I'd like an exact copy of only the lines from the start of the listing below through the line that holds "bark.use_nodes = True". Please keep the pictures out.

The input =
########

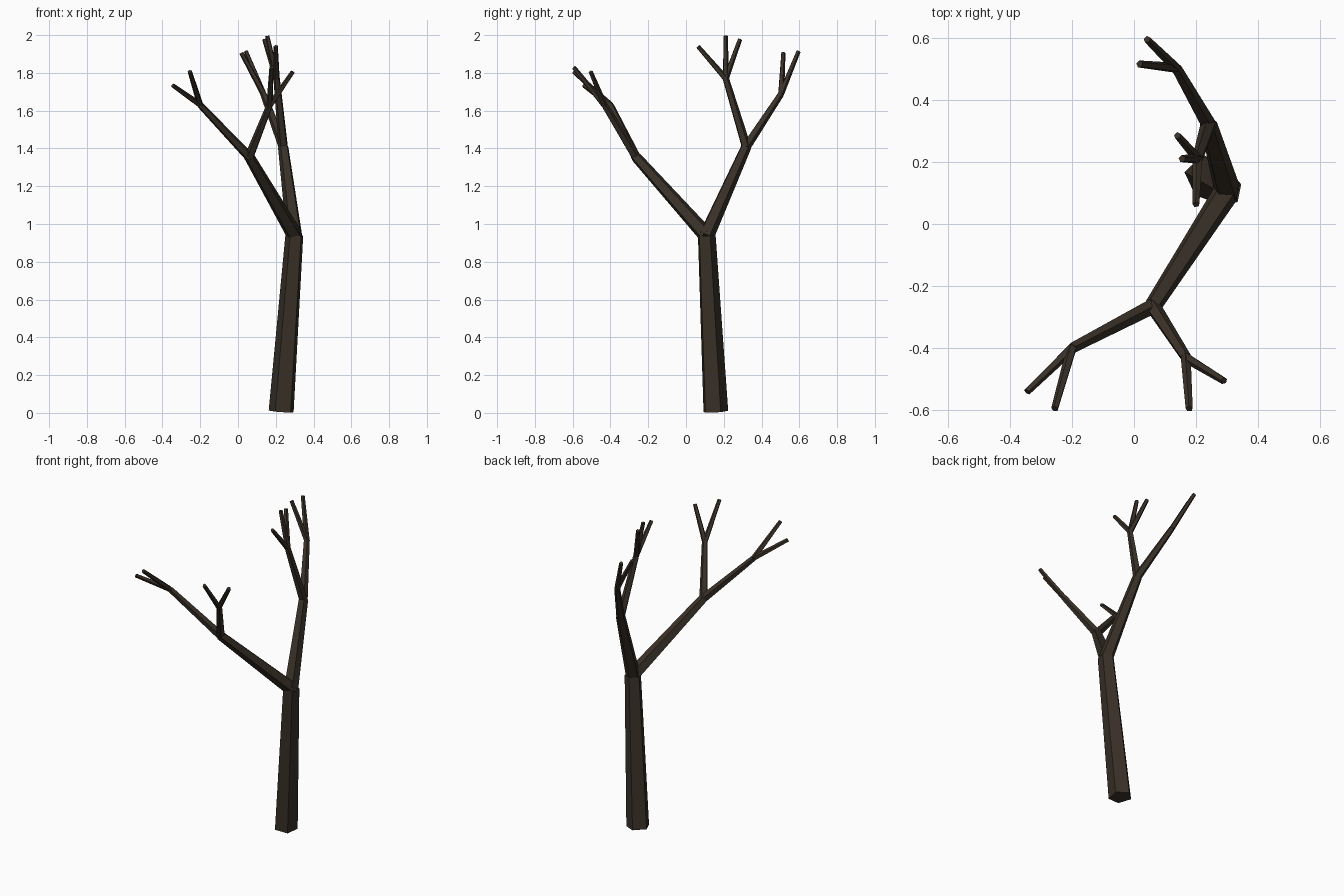
import bpy, bmesh, math
from mathutils import Vector

if "Cube" in bpy.data.objects:
    bpy.data.objects.remove(bpy.data.objects["Cube"])

bark = bpy.data.materials.new("dark_bark")
bark.diffuse_color = (0.041, 0.030, 0.021, 1)
bark.use_nodes = True
bark.node_tree.nodes["Principled BSDF"].inputs["Base Color"].default_value = bark.diffuse_color

# Joints of the tree skeleton
base, fork = (0.231, 0.154, 0.007), (0.30, 0.107, 0.94)
front, back = (0.06, -0.265, 1.355), (0.24, 0.318, 1.41)
front_l, front_r = (-0.2, -0.4, 1.63), (0.167, -0.43, 1.625)
back_mid, back_far = (0.205, 0.21, 1.77), (0.135, 0.503, 1.69)


def branch(name, a, b, r0, r1):
    """Closed five-sided tapered branch from a to b, cut square at its ends."""
    a, b = Vector(a), Vector(b)
    q = Vector((0, 0, 1)).rotation_difference(b - a)
    bm = bmesh.new()
    rings = []
    for p, r in ((a, r0), (b, r1)):
        ring = []
        for k in range(5):
            t = math.radians(-47 + 72 * k)
            ring.append(bm.verts.new(p + q @ Vector((r * math.cos(t), r * math.sin(t), 0))))
        rings.append(ring)
    lo, hi = rings
    for k in range(5):
        j = (k + 1) % 5
        bm.faces.new((lo[k], lo[j], hi[j], hi[k]))
    bm.faces.new(lo[::-1])
    bm.faces.new(hi)
    me = bpy.data.meshes.new(name)
    bm.to_mesh(me)
    bm.free()
    me.materials.append(bark)
    bpy.context.collection.objects.link(bpy.data.objects.new(name, me))


# Trunk and two main limbs
branch("trunk", base, fork, 0.07, 0.05)
branch("front_limb", fork, front, 0.044, 0.029)
branch("back_limb", fork, back, 0.044, 0.029)

# Secondary branches
branch("front_left_branch", front, front_l, 0.026, 0.018)
branch("front_right_branch", front, front_r, 0.026, 0.018)
branch("back_middle_branch", back, back_mid, 0.026, 0.018)
branch("back_far_branch", back, back_far, 0.026, 0.018)

# Twigs at each branch end
twigs = {
    "front_left_twig": (front_l, [(-0.345, -0.54, 1.733), (-0.255, -0.595, 1.807)]),
    "front_right_twig": (front_r, [(0.29, -0.505, 1.805), (0.178, -0.595, 1.83)]),
    "back_middle_twig": (back_mid, [(0.2, 0.063, 1.94), (0.155, 0.21, 1.996), (0.14, 0.285, 1.977)]),
    "back_far_twig": (back_far, [(0.042, 0.595, 1.914), (0.018, 0.515, 1.906)]),
}
for name, (start, tips) in twigs.items():
    for i, tip in enumerate(tips):
        branch(f"{name}_{i + 1}", start, tip, 0.017, 0.012)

########

Answer section =
import bpy, bmesh, math
from mathutils import Vector

if "Cube" in bpy.data.objects:
    bpy.data.objects.remove(bpy.data.objects["Cube"])

bark = bpy.data.materials.new("dark_bark")
bark.diffuse_color = (0.041, 0.030, 0.021, 1)
bark.use_nodes = True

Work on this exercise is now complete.